Congenital diaphragmatic hernia (CDH) consists of a developmental defect of the diaphragm with herniation of the abdominal contents in the chest (Figure 138-1). It is a rare condition with an incidence of 1:2000 to 5000 live births with an estimated 1.5:1 male to female ratio. Most cases are isolated but may be associated with other congenital syndromes or chromosomal abnormalities. More than 95% of the defects are due to a defect in the posterolateral diaphragm (at the posterior foramen of Bochdalek) and 80% of these are left sided. Less commonly defects occur in the anterior midline (at the foramen of Morgagni) or in the crural diaphragm (i.e., paraesophageal). Complete diaphragmatic agenesis is rare.
Congenital diaphragmatic hernia. (Reproduced with permission from Doherty GM, ed. Current Diagnosis & Treatment: Surgery. 14th ed. New York, NY: McGraw-Hill Education, Inc.; 2015: Fig. 43-6.)
The defect underlying a CDH is thought to arise from failure of pleuroperitoneal canal closure at 8–10 weeks of gestational age. Herniation of the abdominal contents into the thorax causes compression of the developing lungs which leads to disruption of bronchial and pulmonary arterial branching (i.e., pulmonary hypoplasia). The ipsilateral lung is more severely affected than the contralateral lung. There is evidence in animal models that pulmonary hypoplasia may have a “dual hit” pathogenesis. There may be abnormalities in mesenchymal growth and differentiation of the lung (mesenchymal embryopathy) followed by compression of the lung.
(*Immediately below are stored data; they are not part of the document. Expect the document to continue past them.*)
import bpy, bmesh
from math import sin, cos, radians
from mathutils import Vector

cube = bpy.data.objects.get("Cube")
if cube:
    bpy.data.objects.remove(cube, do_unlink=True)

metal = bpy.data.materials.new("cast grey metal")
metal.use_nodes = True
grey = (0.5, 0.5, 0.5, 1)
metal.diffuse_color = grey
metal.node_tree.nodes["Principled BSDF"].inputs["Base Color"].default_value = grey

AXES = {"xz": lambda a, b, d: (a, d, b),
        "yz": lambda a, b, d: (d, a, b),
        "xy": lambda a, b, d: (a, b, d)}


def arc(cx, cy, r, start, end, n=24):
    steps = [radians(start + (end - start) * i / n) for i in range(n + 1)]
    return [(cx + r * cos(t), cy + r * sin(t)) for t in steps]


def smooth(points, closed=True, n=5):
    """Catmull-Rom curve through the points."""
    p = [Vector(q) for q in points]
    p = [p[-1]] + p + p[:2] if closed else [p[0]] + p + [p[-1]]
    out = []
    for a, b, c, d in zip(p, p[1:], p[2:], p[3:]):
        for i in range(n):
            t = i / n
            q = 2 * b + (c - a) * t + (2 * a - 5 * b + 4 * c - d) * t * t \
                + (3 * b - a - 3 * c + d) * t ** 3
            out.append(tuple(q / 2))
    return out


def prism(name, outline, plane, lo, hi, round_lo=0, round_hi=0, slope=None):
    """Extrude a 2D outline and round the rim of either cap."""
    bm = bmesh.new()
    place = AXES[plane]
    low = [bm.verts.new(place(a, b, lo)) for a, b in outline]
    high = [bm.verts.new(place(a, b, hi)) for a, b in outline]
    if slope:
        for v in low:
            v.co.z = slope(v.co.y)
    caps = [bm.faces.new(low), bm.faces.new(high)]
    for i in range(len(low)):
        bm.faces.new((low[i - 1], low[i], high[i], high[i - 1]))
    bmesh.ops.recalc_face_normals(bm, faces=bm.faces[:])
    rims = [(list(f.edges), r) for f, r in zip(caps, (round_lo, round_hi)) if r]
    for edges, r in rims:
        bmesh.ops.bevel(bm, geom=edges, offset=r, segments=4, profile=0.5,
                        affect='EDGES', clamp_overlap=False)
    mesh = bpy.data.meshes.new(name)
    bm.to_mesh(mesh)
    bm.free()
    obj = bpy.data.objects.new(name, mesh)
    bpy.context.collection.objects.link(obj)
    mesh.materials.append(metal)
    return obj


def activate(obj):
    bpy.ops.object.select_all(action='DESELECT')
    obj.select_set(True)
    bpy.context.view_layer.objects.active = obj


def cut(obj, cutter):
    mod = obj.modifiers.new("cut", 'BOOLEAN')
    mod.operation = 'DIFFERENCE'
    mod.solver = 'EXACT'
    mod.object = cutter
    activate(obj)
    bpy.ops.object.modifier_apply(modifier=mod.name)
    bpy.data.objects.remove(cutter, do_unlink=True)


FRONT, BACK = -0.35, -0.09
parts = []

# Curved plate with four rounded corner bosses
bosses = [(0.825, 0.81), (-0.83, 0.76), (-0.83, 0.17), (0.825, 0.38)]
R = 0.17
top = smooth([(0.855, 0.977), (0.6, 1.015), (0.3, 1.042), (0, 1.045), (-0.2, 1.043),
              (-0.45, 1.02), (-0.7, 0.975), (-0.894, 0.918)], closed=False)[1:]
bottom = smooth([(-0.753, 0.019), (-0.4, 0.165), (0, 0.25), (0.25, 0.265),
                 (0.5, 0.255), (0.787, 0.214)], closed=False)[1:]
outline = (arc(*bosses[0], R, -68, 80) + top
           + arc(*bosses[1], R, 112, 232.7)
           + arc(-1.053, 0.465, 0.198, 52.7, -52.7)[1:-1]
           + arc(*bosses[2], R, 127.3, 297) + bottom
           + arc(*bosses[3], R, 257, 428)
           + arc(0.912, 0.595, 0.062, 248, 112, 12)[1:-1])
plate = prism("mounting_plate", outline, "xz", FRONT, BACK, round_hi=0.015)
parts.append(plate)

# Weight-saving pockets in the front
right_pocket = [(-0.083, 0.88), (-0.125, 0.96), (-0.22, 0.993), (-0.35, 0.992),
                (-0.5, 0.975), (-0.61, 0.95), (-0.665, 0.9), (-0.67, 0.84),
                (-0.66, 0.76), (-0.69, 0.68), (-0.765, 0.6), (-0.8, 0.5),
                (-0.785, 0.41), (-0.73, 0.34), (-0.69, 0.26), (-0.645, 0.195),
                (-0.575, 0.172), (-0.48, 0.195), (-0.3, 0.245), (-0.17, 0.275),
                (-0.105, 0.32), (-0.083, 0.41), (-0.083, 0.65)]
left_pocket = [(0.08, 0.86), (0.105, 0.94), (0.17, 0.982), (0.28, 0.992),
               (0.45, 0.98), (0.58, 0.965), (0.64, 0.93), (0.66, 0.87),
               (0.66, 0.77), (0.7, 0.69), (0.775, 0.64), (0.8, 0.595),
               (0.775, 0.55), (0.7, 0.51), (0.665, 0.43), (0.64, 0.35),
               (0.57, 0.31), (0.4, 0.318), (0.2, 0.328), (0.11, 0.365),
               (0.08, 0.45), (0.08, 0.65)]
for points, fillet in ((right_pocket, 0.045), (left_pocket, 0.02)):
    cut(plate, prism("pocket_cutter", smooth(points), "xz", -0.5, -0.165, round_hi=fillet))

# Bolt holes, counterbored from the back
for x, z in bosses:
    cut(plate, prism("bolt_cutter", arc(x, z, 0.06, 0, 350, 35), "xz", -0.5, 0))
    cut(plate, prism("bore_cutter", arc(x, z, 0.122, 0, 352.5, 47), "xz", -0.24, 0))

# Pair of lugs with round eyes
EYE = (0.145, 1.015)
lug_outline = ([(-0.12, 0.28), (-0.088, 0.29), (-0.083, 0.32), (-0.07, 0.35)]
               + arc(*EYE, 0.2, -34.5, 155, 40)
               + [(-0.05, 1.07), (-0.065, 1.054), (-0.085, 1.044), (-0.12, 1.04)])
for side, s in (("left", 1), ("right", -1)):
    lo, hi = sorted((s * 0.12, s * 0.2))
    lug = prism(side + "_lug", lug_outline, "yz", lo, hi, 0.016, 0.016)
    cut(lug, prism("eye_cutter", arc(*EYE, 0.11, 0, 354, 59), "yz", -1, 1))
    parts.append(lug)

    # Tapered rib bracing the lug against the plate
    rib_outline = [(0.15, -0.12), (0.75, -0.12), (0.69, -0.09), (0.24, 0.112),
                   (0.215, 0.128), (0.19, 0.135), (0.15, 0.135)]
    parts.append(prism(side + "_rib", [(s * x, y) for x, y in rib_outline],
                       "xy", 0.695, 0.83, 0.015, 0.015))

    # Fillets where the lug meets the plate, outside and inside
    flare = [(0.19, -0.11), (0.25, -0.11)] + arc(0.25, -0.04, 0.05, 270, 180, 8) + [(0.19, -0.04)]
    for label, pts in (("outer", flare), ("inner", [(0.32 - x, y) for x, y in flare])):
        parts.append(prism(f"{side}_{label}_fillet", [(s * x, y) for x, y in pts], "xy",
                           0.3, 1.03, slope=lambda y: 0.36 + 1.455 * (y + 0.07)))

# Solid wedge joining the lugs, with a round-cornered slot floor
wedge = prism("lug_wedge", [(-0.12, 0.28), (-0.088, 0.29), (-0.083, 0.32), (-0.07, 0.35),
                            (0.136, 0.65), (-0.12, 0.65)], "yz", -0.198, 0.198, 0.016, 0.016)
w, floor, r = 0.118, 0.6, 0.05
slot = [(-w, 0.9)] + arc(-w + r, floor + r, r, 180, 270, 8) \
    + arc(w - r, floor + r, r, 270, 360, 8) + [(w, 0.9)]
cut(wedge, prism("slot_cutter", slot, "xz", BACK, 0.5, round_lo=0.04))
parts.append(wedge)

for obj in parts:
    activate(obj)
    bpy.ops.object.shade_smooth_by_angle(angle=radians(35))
Retinoid signaling pathways and decreased airway pressure during fetal life have been implicated as contributing factors in the development of CDH.
The lung shows pulmonary hypoplasia with decreased vascular bed, increased muscularization of small arteries, and increased reactivity of pulmonary vascular bed resulting in increased pulmonary vascular resistances which can possibly lead to right-to-left shunting. There is bilateral lung hypoplasia with decreased bronchial divisions (as few as 6 million from a normal of 20 million) and reduced sacculoalveolar maturation leading to decreased alveolar surface area and decreased alveolar surfactant with abnormal lecithin and sphingomyelin.
The differential diagnosis includes eventration of the diaphragm, pulmonary cystic disease (cystic adenomatoid transformations, pneumatoceles), bronchopulmonary sequestration and cysts, pulmonary agenesis, and pentalogy of Cantrell. CDH is differentiated from these conditions by intrathoracic location of abdominal organs.
Additional associated anomalies occur in 10%–40% of affected fetuses. They may involve the cardiac and outflow defects (ventricular septal defect, tetralogy of Fallot, double outlet ventricle, and transposition of the great arteries) and abnormal great vessels (right or double aortic arch, truncus arteriosus) in one-third of CDH patients. Other defects involve renal, gastrointestinal (malrotation, atresia, omphalocele, tracheoesophageal fistulas), and central nervous system (CNS; spina bifida, anencephaly, and hydrocephalus). These defects are found in 21% of live births and in 95% of still births. Only 5.5% of patients with multiple anomalies survive.